Deathcore is still a dirty word to a lot of folks. Despite the major strides made in proving it as a “legitimate” form of Death Metal, it’s still associated by some with nothing more than frat-boy misogyny, painfully blunt lyricisms, and a preference for dumbed-down-tuning and artificial bass drops.

Many of these big strides in salvaging the scene’s image can be attributed to three of its biggest and brightest stars. After the release of their first, more ‘core-inclined EP, Job For A Cowboy shifted almost immediately toward an increasingly devastating (and increasingly technical) Death Metal sound – dragging the genre’s expectations and potential along with them. The boys in Whitechapel have steadily worked to perfect the genre’s specific brand of murderous, misanthropic groove, while Carnifex – a prime specimen of Deathcore’s fundamental components and an example of its expanding boundaries – simultaneously worked to bring in new strains of influence from the outside.

After a year of self-imposed exile, the band have returned with their fifth album Die Without Hope, a merciless slab of Death Metal aggression and ‘core-ish misanthropy which, at its very best, brims with terrible potential and predatory promise. Continue reading »

Jan 162014

Once upon a time, long ago, when deathcore was a new thing, I was a fan. One of the bands I particularly enjoyed was Carnifex. As has been true of other early deathcore progenitors, their music has slowly evolved more in the direction of straight death metal. But their latest song, which premiered today in a lyric video, is a bit of a return to their roots. Its name is “Dragged Into the Grave” and it comes from their new album Die Without Hope, which will be released on March 4 in North Am and March 7 in Europe by Nuclear Blast. The cover art was created by Godmachine.

The new song will please Carnifex fans, and it will not change the minds of anyone who has written off the band based on previous experience. I’m featuring it here as much for nostalgic reasons as anything else (you can hear it after the jump).

In related news, it was announced yesterday that Carnifex will begin a U.S. Tour next month with support from Betraying the Martyrs, I Declare War, Here Comes the Kraken, and Assassins. Here’s the schedule: Continue reading »

Jul 102013

I had the misfortune of being able to spend only an hour total on the internet yesterday between about 7:30 a.m. and 8:30 p.m. That made it really difficult to keep up with happenings in the world of metal, especially when so many things happened yesterday (as I later discovered). I mean, hell, even though I did manage to dash off a post about the new Fleshgod Apocalypse song, I couldn’t even listen to it until late last night. I blame my fucking day job.

There’s no realistic way I’m going to catch up, but I’ll at least make a stab at spreading some news I found interesting about some very good bands in the process of cooking up some brand new releases.


This news item is interesting for a couple of reasons. First, U.S. black metal band Krallice are spending a week in the studio this month recording three songs for a forthcoming split release.

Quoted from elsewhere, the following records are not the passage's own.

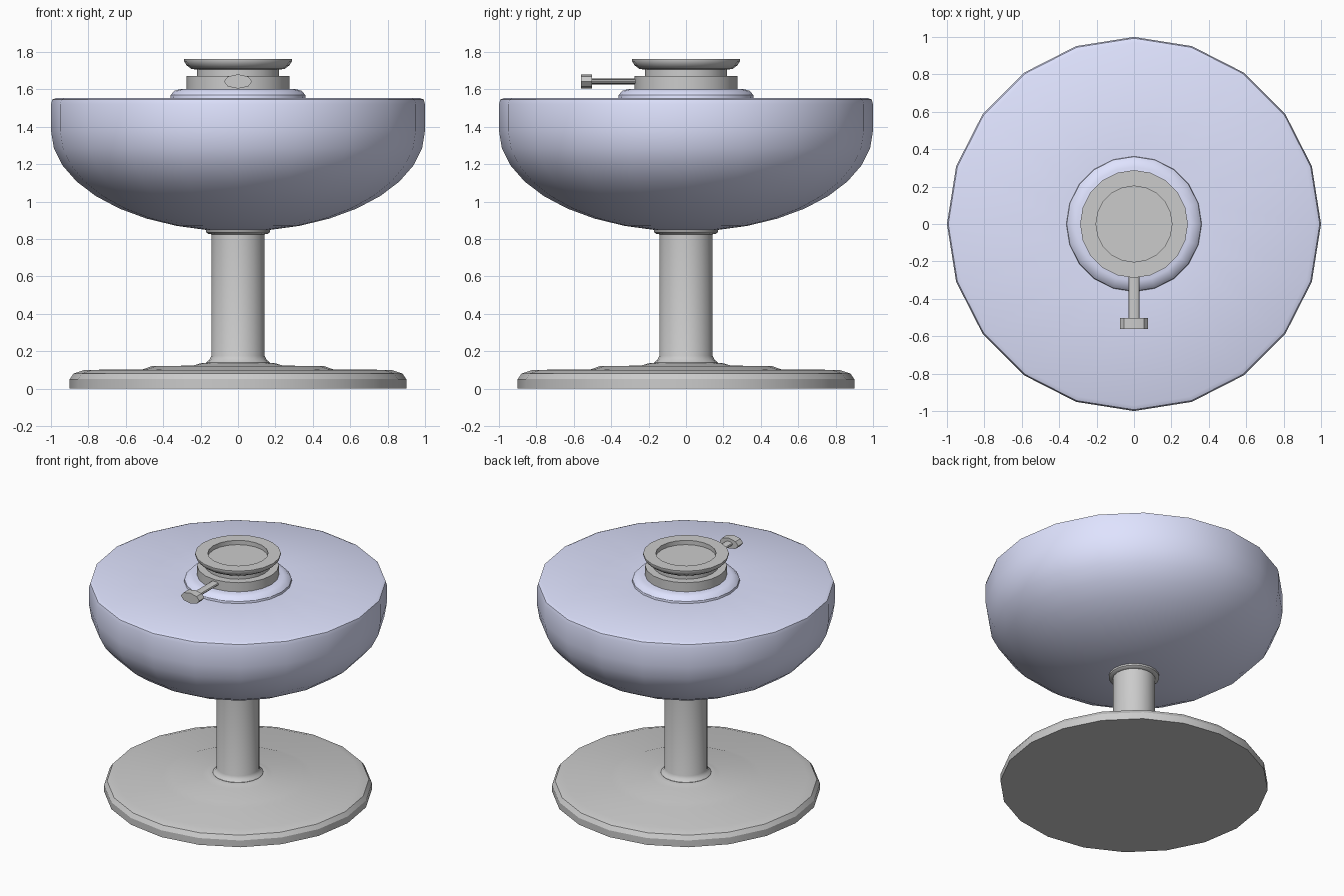
import bpy, bmesh, math
from mathutils import Matrix

if "Cube" in bpy.data.objects:
    bpy.data.objects.remove(bpy.data.objects["Cube"])

blue = bpy.data.materials.new("blue_paint")
blue.diffuse_color = (0.74, 0.77, 1.0, 1)
blue.use_nodes = True
blue.node_tree.nodes["Principled BSDF"].inputs["Base Color"].default_value = blue.diffuse_color


def lathe(name, profile, mat=None, sides=20, transform=None):
    """Revolve (radius, height) points about z; ends close with caps or poles."""
    bm = bmesh.new()
    rings = []
    for r, z in profile:
        rings.append([bm.verts.new((r * math.cos(2 * math.pi * i / sides),
                                    r * math.sin(2 * math.pi * i / sides), z))
                      for i in range(sides)])
    for a, b in zip(rings, rings[1:]):
        for i in range(sides):
            j = (i + 1) % sides
            bm.faces.new((a[i], a[j], b[j], b[i]))
    bm.faces.new(rings[0][::-1])
    bm.faces.new(rings[-1])
    if transform:
        bm.transform(transform)
    bmesh.ops.recalc_face_normals(bm, faces=bm.faces)
    mesh = bpy.data.meshes.new(name)
    bm.to_mesh(mesh)
    bm.free()
    ob = bpy.data.objects.new(name, mesh)
    bpy.context.collection.objects.link(ob)
    if mat:
        mesh.materials.append(mat)
    bpy.ops.object.select_all(action='DESELECT')
    ob.select_set(True)
    bpy.context.view_layer.objects.active = ob
    bpy.ops.object.shade_smooth_by_angle(angle=math.radians(32))
    return ob


# Round foot plate with a raised centre step
lathe("base_plate", [(0.9, 0), (0.9, 0.05), (0.88, 0.08), (0.82, 0.1), (0.51, 0.103),
                     (0.46, 0.12), (0.24, 0.123), (0.2, 0.135), (0.17, 0.138)])

# Pedestal stem, flared at the foot and collared under the bowl
lathe("stem", [(0.17, 0.13), (0.17, 0.14), (0.152, 0.155), (0.143, 0.175), (0.143, 0.825),
               (0.16, 0.828), (0.17, 0.836), (0.17, 0.85)])

# Bowl: half-ellipse underside, straight wall, bevelled rim, flat lid with raised collar
under = [(math.sin(t), 1.38 - 0.54 * math.cos(t))
         for t in (math.radians(9 + 81 * i / 8) for i in range(9))]
lathe("bowl", under + [(1.0, 1.52), (0.993, 1.545), (0.97, 1.555), (0.362, 1.555),
                       (0.36, 1.57), (0.34, 1.592), (0.305, 1.602)], blue)

# Clamp ring around the neck
lathe("clamp_ring", [(0.275, 1.595), (0.275, 1.67), (0.21, 1.67)])

# Neck with flared top and shallow recess
lathe("neck", [(0.22, 1.66), (0.22, 1.705), (0.25, 1.71), (0.275, 1.728),
               (0.288, 1.75), (0.288, 1.762), (0.203, 1.762), (0.203, 1.73)])

# Flattened tightening screw pointing forward
forward = Matrix.Translation((0, 0, 1.642)) @ Matrix.Diagonal((1, 1, 0.5, 1)) \
    @ Matrix.Rotation(math.pi / 2, 4, 'X')
lathe("screw_rod", [(0.03, 0.25), (0.03, 0.51)], sides=12, transform=forward)
lathe("screw_knob", [(0.076, 0.503), (0.076, 0.562)], sides=8, transform=forward)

According to one of the band’s guitarists, the awesomely talented Colin Marston (also in Gorguts and Dysrhythmia), “all three songs we are recording are shorter than usual for us and perhaps display more diversity. One of the Mick [Barr]-initiated songs is potentially our busiest, ‘progiest’ song yet, whereas his other song is our most restrained and simple piece. My song for this recording is part three of a loose series begun on Diotima—”Litany of Regrets” being part one and “Telluric Rings” being part two. It’s on the dronier, more meditative side, but features very active bass parts. We should end up with a pretty compelling small collection of songs, and then … who knows!?”

Intriguing, no? But the second part of what Colin Marston had to say is equally interesting:

Continue reading »